*WORK ORDER:*
Whichever lines of the material contain "profile", copy each of them.

◆ ◆ ◆ ◆ ◆ ◆ ◆

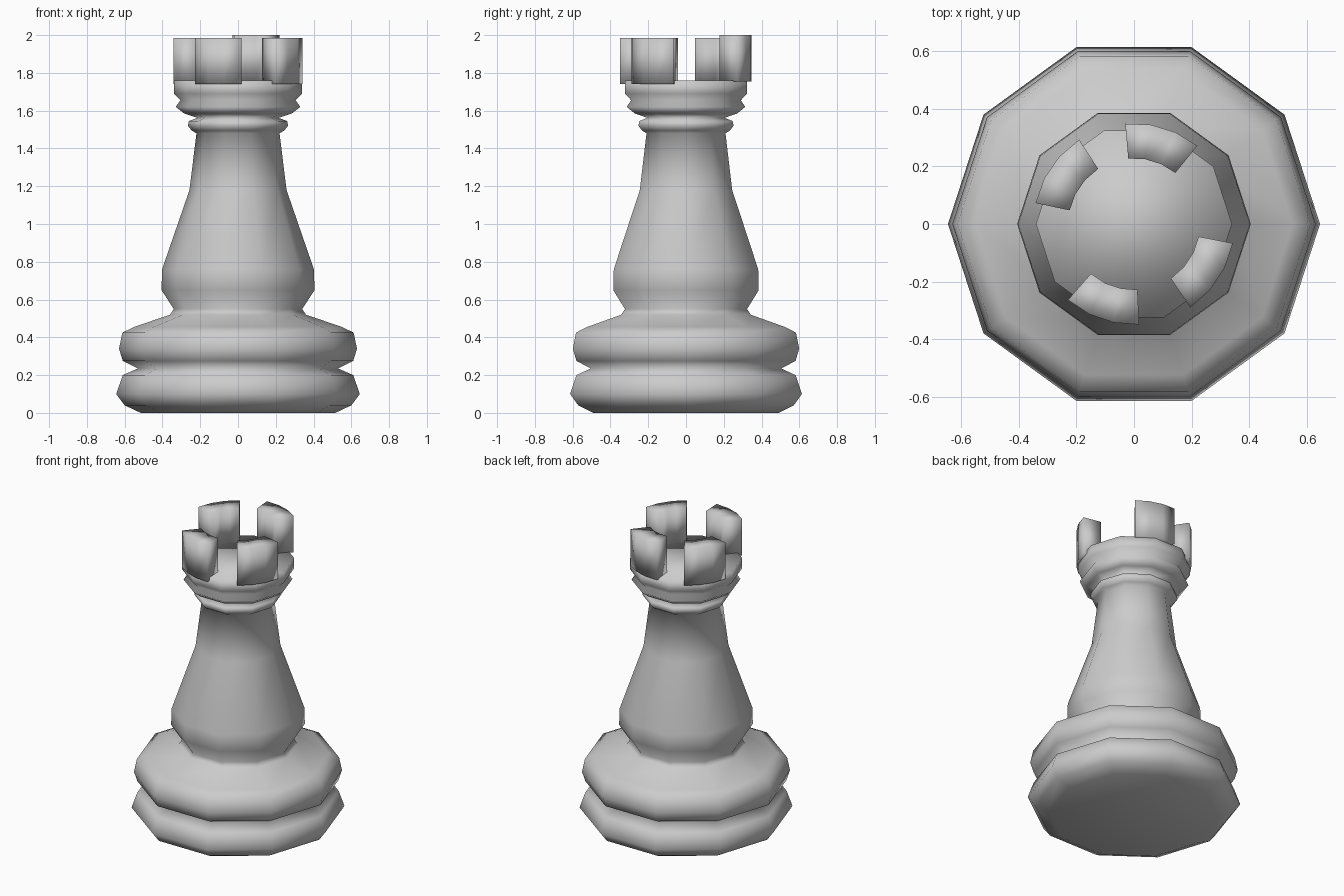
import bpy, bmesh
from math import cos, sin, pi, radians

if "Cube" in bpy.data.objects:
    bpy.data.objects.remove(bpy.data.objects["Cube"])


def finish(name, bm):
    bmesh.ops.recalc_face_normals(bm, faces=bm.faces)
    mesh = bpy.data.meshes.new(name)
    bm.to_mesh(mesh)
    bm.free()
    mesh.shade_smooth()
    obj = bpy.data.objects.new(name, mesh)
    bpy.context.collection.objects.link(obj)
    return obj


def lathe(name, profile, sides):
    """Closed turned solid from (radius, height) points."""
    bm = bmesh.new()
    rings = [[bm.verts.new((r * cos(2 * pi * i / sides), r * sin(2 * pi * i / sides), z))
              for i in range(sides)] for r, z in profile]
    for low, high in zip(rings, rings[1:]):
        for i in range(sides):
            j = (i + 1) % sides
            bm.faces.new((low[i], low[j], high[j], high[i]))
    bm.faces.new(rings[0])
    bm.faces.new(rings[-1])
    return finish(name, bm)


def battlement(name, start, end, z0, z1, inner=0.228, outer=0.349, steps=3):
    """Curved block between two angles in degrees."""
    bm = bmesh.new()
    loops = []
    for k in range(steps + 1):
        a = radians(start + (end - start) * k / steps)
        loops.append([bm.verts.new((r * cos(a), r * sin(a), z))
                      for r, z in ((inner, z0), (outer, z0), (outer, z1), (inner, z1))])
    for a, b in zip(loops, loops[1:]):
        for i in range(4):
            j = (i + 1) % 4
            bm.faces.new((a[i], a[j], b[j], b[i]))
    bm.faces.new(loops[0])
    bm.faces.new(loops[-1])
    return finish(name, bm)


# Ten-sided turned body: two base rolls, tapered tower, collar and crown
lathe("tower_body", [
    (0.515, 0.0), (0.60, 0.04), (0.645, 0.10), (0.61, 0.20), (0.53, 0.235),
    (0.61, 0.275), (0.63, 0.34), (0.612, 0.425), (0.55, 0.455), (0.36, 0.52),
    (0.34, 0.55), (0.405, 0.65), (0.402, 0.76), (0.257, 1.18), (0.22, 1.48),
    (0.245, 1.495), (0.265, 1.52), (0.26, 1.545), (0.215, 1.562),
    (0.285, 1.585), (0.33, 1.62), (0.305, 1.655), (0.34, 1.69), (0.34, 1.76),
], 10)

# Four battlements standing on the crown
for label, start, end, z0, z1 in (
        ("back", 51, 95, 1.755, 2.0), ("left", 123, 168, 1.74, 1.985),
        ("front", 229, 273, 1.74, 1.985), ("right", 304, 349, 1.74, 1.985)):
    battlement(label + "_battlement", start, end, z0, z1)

◆ ◆ ◆ ◆ ◆ ◆ ◆

*EXPECTED ANSWER:*
def lathe(name, profile, sides):
              for i in range(sides)] for r, z in profile]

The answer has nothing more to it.